Grant writes, “New evidence suggests that when people have self-serving motives, emotional intelligence becomes a weapon for manipulating others.” I’d like to talk more about these “self-serving motives” in the context of this argument. I don’t think that self-serving motives are things that we just happen upon by accident or birth. When we are motivated to only serve ourselves, it’s because we see ourselves as all-powerful beings in complete control of our lives. In short, without a desire to serve a higher power than ourselves, whether it be a spiritual being or a cause for the greater good, those of us with very high EQs are in real danger of becoming egomaniacs intent on ruling to universe.
High SQ and Using the Force for Good
The SQ is defined by Dr. Snehal Shah as, “an alignment of the individual to a higher purpose to accomplish worthy goals.” Recent research has shown that workers with high EQs are less likely to have self-serving motives if they also have a high SQ, or Spiritual Quotient. The SQ, according to the research, is what tempers and manages both the IQ and the EQ. Without an SQ, the leader is imbalanced, disconnected and stunted by his or her own desires.
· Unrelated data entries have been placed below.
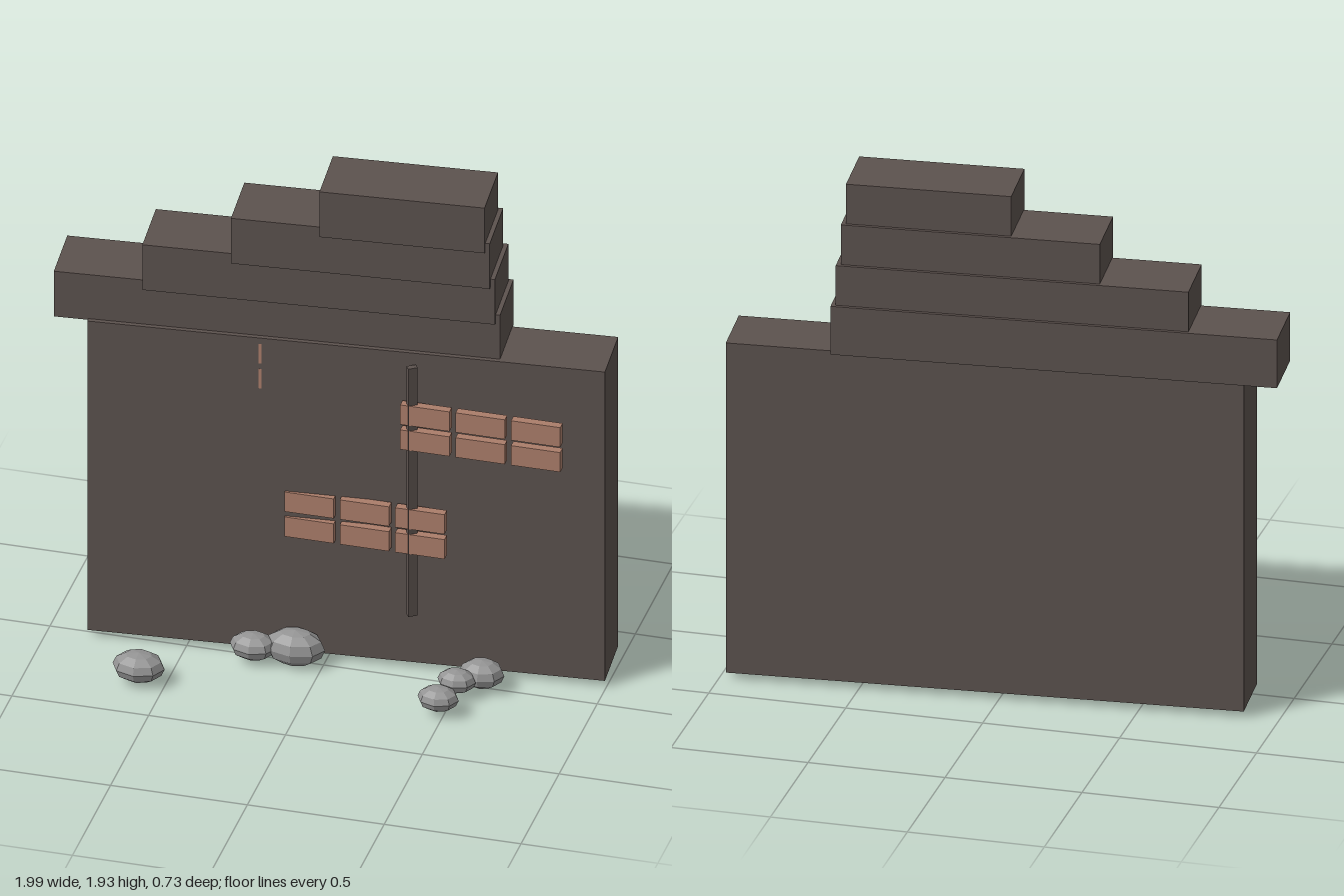
import * as THREE from 'three';

const flat = (name, color) => {
  const m = new THREE.MeshStandardMaterial({ color, flatShading: true });
  m.name = name;
  return m;
};

export function createModel() {
  const group = new THREE.Group();
  const stone = flat('dark stone', 0x5c524e);
  const clay = flat('clay brick', 0xab7d6a);
  const grey = flat('grey rock', 0x949494);

  const add = (name, geometry, material, x, y, z, turn = 0) => {
    const mesh = new THREE.Mesh(geometry, material);
    mesh.name = name;
    mesh.position.set(x, y, z);
    mesh.rotation.y = turn;
    group.add(mesh);
    return mesh;
  };
  const box = (w, h, d) => new THREE.BoxGeometry(w, h, d);

  // Slightly turned wall slab
  const turn = 0.081;
  add('wall', box(1.856, 1.265, 0.246), stone, 0.06, 0.6575, -0.167, turn);

  // Stepped gable, each tier shorter and shifted to the left
  for (let i = 0; i < 4; i++) {
    add('gableTier' + (i + 1), box(1.6 - 0.336 * i, 0.185, 0.25), stone,
      -0.192 + 0.1525 * i, 1.3775 + 0.152 * i, -0.166 + 0.0007 * i, turn);
  }

  // Thin upright post, turned on its axis
  add('post', box(0.034, 1.015, 0.022), stone, 0.313, 0.7425, -0.036, 0.6);

  // Exposed brick patches: three columns by two rows
  const brick = box(0.18, 0.08, 0.032);
  for (const [cx, cy] of [[0.567, 1.007], [0.144, 0.583], [-0.525, 1.175]]) {
    for (let col = -1; col <= 1; col++) {
      for (const row of [-1, 1]) {
        add('brick', brick, clay, cx + col * 0.2025, cy + row * 0.051, -0.035);
      }
    }
  }

  // Rubble: position, then radii
  const rock = new THREE.SphereGeometry(1, 8, 6);
  const rocks = [
    [-0.595, 0.067, 0.29, 0.095, 0.055, 0.075],
    [-0.245, 0.067, 0.045, 0.085, 0.05, 0.065],
    [-0.1, 0.068, 0.015, 0.11, 0.068, 0.073],
    [0.48, 0.067, 0.22, 0.075, 0.045, 0.06],
    [0.51, 0.067, 0.085, 0.07, 0.043, 0.055],
    [0.582, 0.067, 0.013, 0.082, 0.053, 0.065],
  ];
  for (const [x, y, z, rx, ry, rz] of rocks) {
    add('rock', rock, grey, x, y, z).scale.set(rx, ry, rz);
  }
  return group;
}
Other research talks about transformational leadership and how fundamental the SQ is for this type of leadership to emerge.
The Spiritual Quotient, or SQ is the final piece in making a whole, balanced leader or leader less prone to stress. Since the early 2000’s companies have been taking a more holistic approach to hiring the kind of people who feel that their lives have a purpose. Companies can’t discriminate based on religion, but they can ask questions about your overall life purpose, altruistic aims or volunteer work. If your answer, delivered with a conspiratory wink, is: “My life is all about the coin. I’m working my way into early retirement.” That’s a big red flag. Welcome to the Dark Side.